On American city streets, suburban boulevards and country crossings no one type of food is more widely sold out of mobile food carts, trailers and trucks than the ubiquitous hot dog in all its variants: chilidog, corndog, or anything dog. The New York City hot dog cart, with its welcoming umbrella and billows of steam, is as distinct an image of the city as the yellow taxi; Chicago wouldn’t be Chicago without its own fleet of hot dog carts and stands. Even in remote rural areas, hot dog trucks and trailers, some crudely made, others gleaming with modern chrome, tempt passing drivers at all times of day.

The hot dog is a winner for street food because it is easy to prepare without elaborate equipment, and even easier to eat on the run, but almost anything that can be eaten quickly without making a mess is sold on an informal basis on American streets. In New York, Atlanta, Dallas, San Francisco, Seattle, Boston, St. Louis, Miami or any sizeable American city, street food is a cuisine in itself, the menu choices are limited only by the imagination of the vendor. The Memphis resident may grab a quick sandwich of barbecued pork, the Philadelphian a cheese steak, the New Orleans diner a fried oyster Po’ Boy, but in any of these cities, and in dozens more, the diner may just as easily dine on skewered Korean chicken, skewered Jamaican jerk chicken, skewered Indonesian Satay chicken, or (if not in the mood for skewered chicken), a Chinese egg roll, a Greek gyro, a Puerto Rican empanada, a hot Italian sausage, a plate of Japanese sushi, or a hundred other items, all on the run, all on the street.

Many varieties of Mexican and Tex-Mex food are sold from mobile locations, but out of these, the easy-to-eat burrito, a flour tortilla filled with meats, chili, beans or other combinations, is especially popular among the general public.
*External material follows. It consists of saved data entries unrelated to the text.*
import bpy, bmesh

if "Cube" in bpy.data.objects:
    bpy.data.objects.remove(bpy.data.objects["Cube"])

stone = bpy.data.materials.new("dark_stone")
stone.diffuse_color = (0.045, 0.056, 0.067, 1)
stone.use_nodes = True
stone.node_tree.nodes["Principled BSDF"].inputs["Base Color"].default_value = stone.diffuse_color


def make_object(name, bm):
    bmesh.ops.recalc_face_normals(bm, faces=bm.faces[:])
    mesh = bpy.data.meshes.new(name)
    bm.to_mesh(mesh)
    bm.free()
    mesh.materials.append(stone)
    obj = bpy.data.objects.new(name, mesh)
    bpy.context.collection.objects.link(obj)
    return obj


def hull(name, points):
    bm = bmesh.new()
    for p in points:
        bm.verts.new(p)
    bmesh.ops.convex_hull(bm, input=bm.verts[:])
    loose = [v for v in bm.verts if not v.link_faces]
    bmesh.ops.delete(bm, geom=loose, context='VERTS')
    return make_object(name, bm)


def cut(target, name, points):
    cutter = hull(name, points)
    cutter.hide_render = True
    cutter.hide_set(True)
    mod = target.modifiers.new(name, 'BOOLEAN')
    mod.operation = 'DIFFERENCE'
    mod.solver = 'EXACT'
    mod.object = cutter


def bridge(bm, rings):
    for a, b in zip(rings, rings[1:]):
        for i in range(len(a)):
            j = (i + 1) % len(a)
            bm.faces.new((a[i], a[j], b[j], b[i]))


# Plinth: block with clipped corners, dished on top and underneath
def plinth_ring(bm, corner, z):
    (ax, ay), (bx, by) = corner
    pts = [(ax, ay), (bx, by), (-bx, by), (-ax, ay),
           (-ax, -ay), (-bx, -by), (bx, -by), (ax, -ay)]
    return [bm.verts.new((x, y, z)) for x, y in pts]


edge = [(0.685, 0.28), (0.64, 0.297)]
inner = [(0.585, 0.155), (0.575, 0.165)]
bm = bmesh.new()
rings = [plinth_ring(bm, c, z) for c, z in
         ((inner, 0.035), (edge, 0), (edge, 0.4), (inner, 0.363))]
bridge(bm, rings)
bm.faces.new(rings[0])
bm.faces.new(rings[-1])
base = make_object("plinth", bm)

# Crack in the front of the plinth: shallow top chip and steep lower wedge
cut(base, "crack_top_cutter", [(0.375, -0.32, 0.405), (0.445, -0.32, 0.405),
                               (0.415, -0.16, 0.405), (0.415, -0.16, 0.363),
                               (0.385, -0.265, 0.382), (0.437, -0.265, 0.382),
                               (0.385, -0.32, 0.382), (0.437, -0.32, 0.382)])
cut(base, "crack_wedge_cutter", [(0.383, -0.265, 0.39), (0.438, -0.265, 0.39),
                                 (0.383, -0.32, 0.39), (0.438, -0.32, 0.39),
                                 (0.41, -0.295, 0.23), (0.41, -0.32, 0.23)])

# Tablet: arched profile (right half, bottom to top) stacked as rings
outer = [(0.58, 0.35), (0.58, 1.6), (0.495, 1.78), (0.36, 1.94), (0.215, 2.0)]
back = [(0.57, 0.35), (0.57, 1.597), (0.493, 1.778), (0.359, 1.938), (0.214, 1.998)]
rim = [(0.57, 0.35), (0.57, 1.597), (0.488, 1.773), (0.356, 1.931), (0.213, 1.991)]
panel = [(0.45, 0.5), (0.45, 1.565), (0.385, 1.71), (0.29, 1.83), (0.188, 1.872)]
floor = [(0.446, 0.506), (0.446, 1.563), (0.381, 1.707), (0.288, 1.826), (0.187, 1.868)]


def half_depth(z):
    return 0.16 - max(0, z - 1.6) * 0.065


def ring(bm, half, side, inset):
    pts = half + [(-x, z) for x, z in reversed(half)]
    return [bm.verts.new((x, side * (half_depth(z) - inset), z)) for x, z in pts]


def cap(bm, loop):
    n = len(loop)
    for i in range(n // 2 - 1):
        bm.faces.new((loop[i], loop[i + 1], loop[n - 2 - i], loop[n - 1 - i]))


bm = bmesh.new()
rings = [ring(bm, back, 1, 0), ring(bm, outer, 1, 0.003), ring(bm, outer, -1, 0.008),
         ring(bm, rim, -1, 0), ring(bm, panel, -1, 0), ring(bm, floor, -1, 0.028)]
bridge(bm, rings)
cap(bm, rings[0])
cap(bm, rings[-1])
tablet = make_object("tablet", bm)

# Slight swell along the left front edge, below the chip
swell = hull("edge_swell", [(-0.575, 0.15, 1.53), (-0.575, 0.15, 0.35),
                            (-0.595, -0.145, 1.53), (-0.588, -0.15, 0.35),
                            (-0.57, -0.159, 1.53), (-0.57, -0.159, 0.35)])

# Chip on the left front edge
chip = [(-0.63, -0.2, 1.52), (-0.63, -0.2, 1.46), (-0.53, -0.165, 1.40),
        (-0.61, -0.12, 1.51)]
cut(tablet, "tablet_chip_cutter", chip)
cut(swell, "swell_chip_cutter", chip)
Instead of umbrellas, specialized burrito carts and stands may use oversized versions of the colorful Mexican hat called the sombrero to provide shade and attract attention.

Street vendors sell salted and roasted nuts, sweet treats, popcorn, bagged snack foods, candies and sodas out of carts all over the United States. Honey roasted nuts are a particular favorite; they are self-advertising with their appealing aromas.

For an especially quick snack, many carts and small stands sell soft pretzels; in New York and Philadelphia, the soft pretzel is as important a part of the street food culture as the hot dog.

Ice cream carts, trucks, and trailers situate themselves in parks, at events, and on busy streets and routes, selling pre-packaged ice cream or soft ice cream from specialized machines. With the advent of gourmet super-premium ice creams, some carts and trucks have taken to offering these treats by the scoop and the cone. In addition to the trucks that stake out stationary sites, specialized ice cream trucks move through neighborhoods. Traditionally these trucks jingled bells to attract children; today they almost always play recorded music to herald their arrival. The look of the trucks has changed over time, but the arrival of the ice cream truck has always been one of the key memories of American childhood, in city, country or town. In the heat of summer, small carts in cities and at events sell flavored snow cones and Italian-style ices.

While carts, trucks and small stands offer ethnic and regional specialties almost anywhere in the United States, it is common to see food trucks or trailers in rural areas that stick to a tried and true American menu: hot dogs, hamburgers, French fries, sandwiches, snacks like potato chips and pretzels, candies, and pre-wrapped ice cream or frozen treats.